LSU students participate in marine research in Mozambique
Nine LSU students journeyed to Mozambique in May to conduct marine research in the small coastal village of Praia do Tofo, and in their month-long
stay had encounters with whale sharks that one student described as almost spiritual.
“I was swimming eye to eye with it,” said Sydney Cottingham, a senior from Bowling Green, Kentucky studying natural resource ecology and management in the LSU College of Agriculture. “It was breathtaking and humbling to be so close to something that majestic.”
Reagan Errera, assistant professor in the college’s School of Renewable Natural Resources led the field studies class. The group collaborated with researchers with All Out Africa, a non-profit organization that implements social and conservation projects.
Errera is working with All Out Africa to conduct research on various species of phytoplankton, the microscopic plants of the ocean, in the area. Her main research focuses on identifying seasonal trends and spatial extent of the neurotoxin, domoic acid.
By identifying seasonal trends, she hopes to determine if human and wildlife health might be at risk. She said shellfish and fish can accumulate domoic acid, leading to amnesiac shellfish poisoning.
Many tourists go to Tofo to see abundant marine life in the area such as whale sharks and large manta rays.
“Tofo has the largest known population of male juvenile whale sharks,” Errera said. Whale shark sightings have been declining over the past decade, and she is evaluating weather pulses and changes in the phytoplankton community could be contributing to the decline.
The course, Coastal African Field Studies, focuses on underwater field techniques and research study design.
Each student completed their own research study. “They all came up with a hypothesis, were taught standardized techniques, and executed data collection and analysis over the three and half week course,” Errera said.
Cottingham was studying plastics at the bottom of reefs. She said she spent a lot of time sifting and baking sand with the goal of seeing how humans are affecting the reef. Another student, William Jackson, a recent graduate from LSU College of Coast and the Environment, studied plastic found on the beaches.
“Even when you are studying animals, you can’t get away from the human side of it,” Cottingham said.
Bryce Loschen, a senior also studying natural resource ecology from Colorado Springs, Colorado, analyzed GPS data collected over several years of sightings of megafauna such as whale sharks and manta rays. He also looked GPS data and dates of fishing activities.
“We wanted to see if fishing nets were a danger to whale sharks or manta rays. Are the sharks encountering the nets?” Loschen said.

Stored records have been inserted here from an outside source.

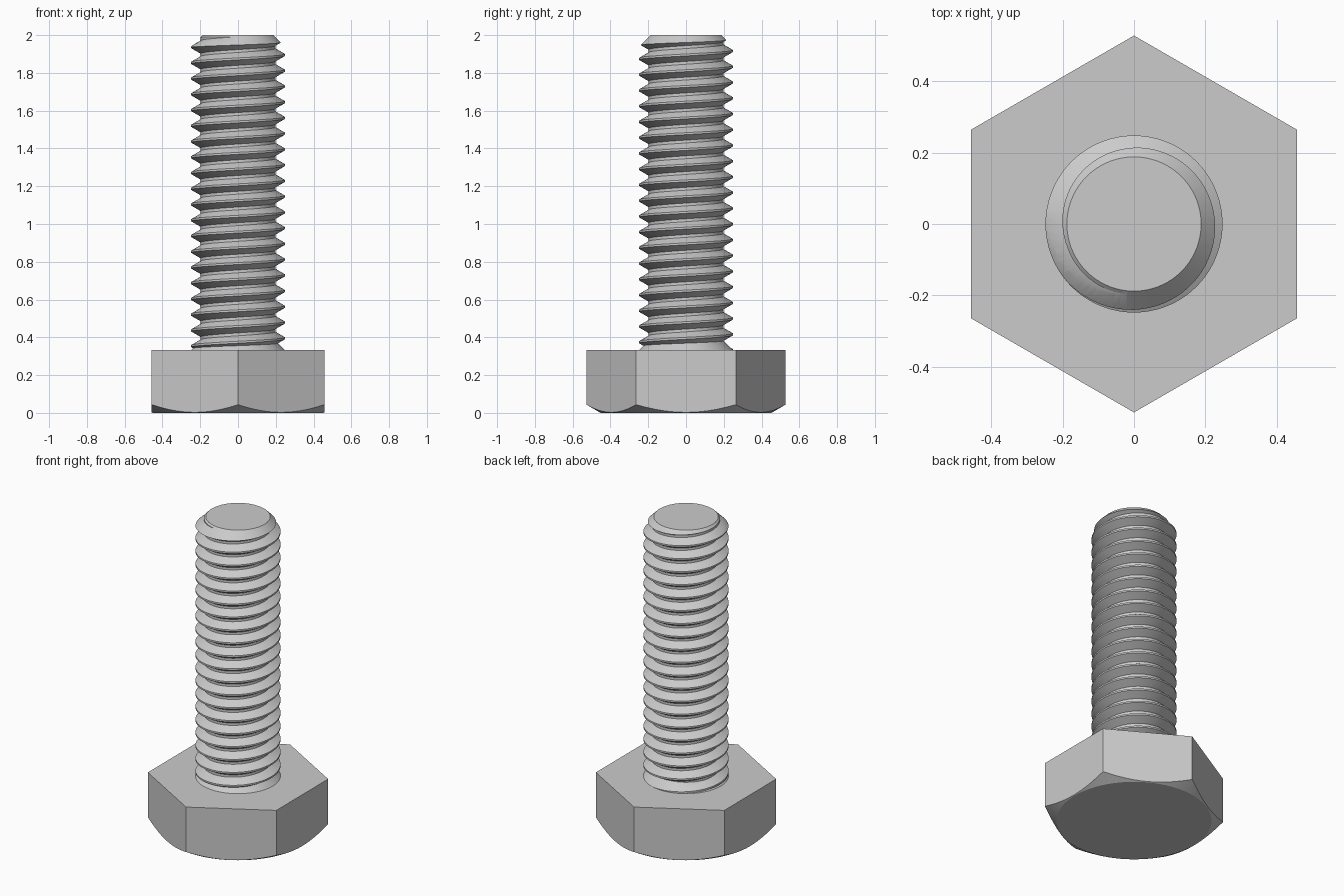
import bpy, bmesh, math

cube = bpy.data.objects.get("Cube")
if cube:
    bpy.data.objects.remove(cube, do_unlink=True)

HEAD_Z, TOP_Z = 0.333, 2.0
CREST, ROOT, PITCH = 0.248, 0.198, 1 / 12
APOTHEM = 0.457
SEG = 72

steel = bpy.data.materials.new("grey_steel")
steel.use_nodes = True
grey = (0.6, 0.6, 0.6, 1)
steel.diffuse_color = grey
steel.node_tree.nodes["Principled BSDF"].inputs["Base Color"].default_value = grey


def polar(r, a, z):
    return (r * math.cos(a), r * math.sin(a), z)


def make_object(name, bm):
    bmesh.ops.remove_doubles(bm, verts=bm.verts, dist=1e-5)
    bmesh.ops.recalc_face_normals(bm, faces=bm.faces)
    mesh = bpy.data.meshes.new(name)
    bm.to_mesh(mesh)
    bm.free()
    mesh.materials.append(steel)
    ob = bpy.data.objects.new(name, mesh)
    bpy.context.collection.objects.link(ob)
    return ob


def lathe(name, profile):
    """Closed solid of revolution from (radius, height) points."""
    bm = bmesh.new()
    rings = [[bm.verts.new(polar(r, math.tau * i / SEG, z)) for i in range(SEG)]
             for r, z in profile]
    for low, high in zip(rings, rings[1:]):
        for i in range(SEG):
            j = (i + 1) % SEG
            bm.faces.new((low[i], low[j], high[j], high[i]))
    bm.faces.new(rings[0])
    bm.faces.new(rings[-1])
    return make_object(name, bm)


def smooth(ob, angle):
    bpy.ops.object.select_all(action='DESELECT')
    ob.select_set(True)
    bpy.context.view_layer.objects.active = ob
    bpy.ops.object.shade_smooth_by_angle(angle=math.radians(angle))


# Hexagonal head, with a conical chamfer that leaves arcs under each flat
bm = bmesh.new()
STEPS = 12
rim_r = APOTHEM - 0.005
rim, arcs, corners = [], [], []
for side in range(6):
    arc = []
    for k in range(STEPS + 1):
        local = math.radians(60 * k / STEPS - 30)
        a = math.radians(60 * side) + local
        r = APOTHEM / math.cos(local)
        arc.append(bm.verts.new(polar(r, a, (r - rim_r) * math.tan(math.radians(30)))))
        if k < STEPS:
            rim.append(bm.verts.new(polar(rim_r, a, 0)))
    arcs.append(arc)
    corners.append(bm.verts.new(polar(arc[0].co.xy.length, math.radians(60 * side - 30), HEAD_Z)))
for side, arc in enumerate(arcs):
    bm.faces.new(arc + [corners[(side + 1) % 6], corners[side]])
    for k in range(STEPS):
        i = side * STEPS + k
        bm.faces.new((rim[i], rim[(i + 1) % len(rim)], arc[k + 1], arc[k]))
bm.faces.new(rim)
bm.faces.new(corners)
head = make_object("hex_head", bm)
smooth(head, 12)

# Right-handed helical thread, longer than needed at both ends
flank = (CREST - ROOT) * math.tan(math.radians(30))
half_crest = PITCH / 16
section = [(ROOT, -half_crest - flank), (CREST, -half_crest),
           (CREST, half_crest), (ROOT, half_crest + flank),
           (ROOT, PITCH - half_crest - flank)]
TURNS = 24
start_z = 1.895 - 21 * PITCH
bm = bmesh.new()
columns = []
for i in range(TURNS * SEG + 1):
    z0 = start_z + PITCH * i / SEG
    columns.append([bm.verts.new(polar(r, math.tau * i / SEG, z0 + dz)) for r, dz in section])
for a, b in zip(columns, columns[1:]):
    for k in range(len(section) - 1):
        bm.faces.new((a[k], b[k], b[k + 1], a[k + 1]))
bmesh.ops.remove_doubles(bm, verts=bm.verts, dist=1e-5)
ends = [bm.verts.new((0, 0, start_z - PITCH)),
        bm.verts.new((0, 0, start_z + (TURNS + 2) * PITCH))]
for e in [e for e in bm.edges if e.is_boundary]:
    tip = ends[0] if e.verts[0].co.z < 1 else ends[1]
    bm.faces.new((e.verts[0], e.verts[1], tip))
shank = make_object("threaded_shank", bm)

# Trim the thread to length with a chamfered point
trim = lathe("shank_trim", [(0.3, HEAD_Z - 0.04), (0.3, TOP_Z - 0.112), (0.188, TOP_Z)])
mod = shank.modifiers.new("trim", 'BOOLEAN')
mod.operation = 'INTERSECT'
mod.solver = 'EXACT'
mod.object = trim
bpy.ops.object.select_all(action='DESELECT')
shank.select_set(True)
bpy.context.view_layer.objects.active = shank
bpy.ops.object.modifier_apply(modifier=mod.name)
bpy.data.objects.remove(trim, do_unlink=True)
smooth(shank, 25)

# Flared collar where the shank meets the head
collar = lathe("shank_collar", [(CREST, HEAD_Z - 0.02), (CREST, HEAD_Z),
                                (ROOT - 0.01, HEAD_Z + CREST - ROOT + 0.01)])
smooth(collar, 25)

The students said they regularly encountered a whale shark they nicknamed Rodney who was missing his dorsal fin. Errera said it’s possible the shark lost its fin after being tangled in a net. In conjunction with the course, most of the students received dive certification while in Tofo.
Courtney Murr, a senior from Denham Springs also in natural resource ecology and management, said she spent an hour in the water with Rodney. “It was amazing,” she said.
Murr studied fish diversity and conducted sea urchin counts on reefs. Other students looked at reef health, marine diversity and dolphin behavior.
Cottingham said the experience helped her with science problem-solving skills. “The structure and theories are the same, but we had to adjust for the tools we had.”
The students ended the trip with an excursion to Kruger National Park in South Africa, where they observed a wide variety of savannah wildlife species including elephants, giraffes, cheetah, lions and a suite of antelope species.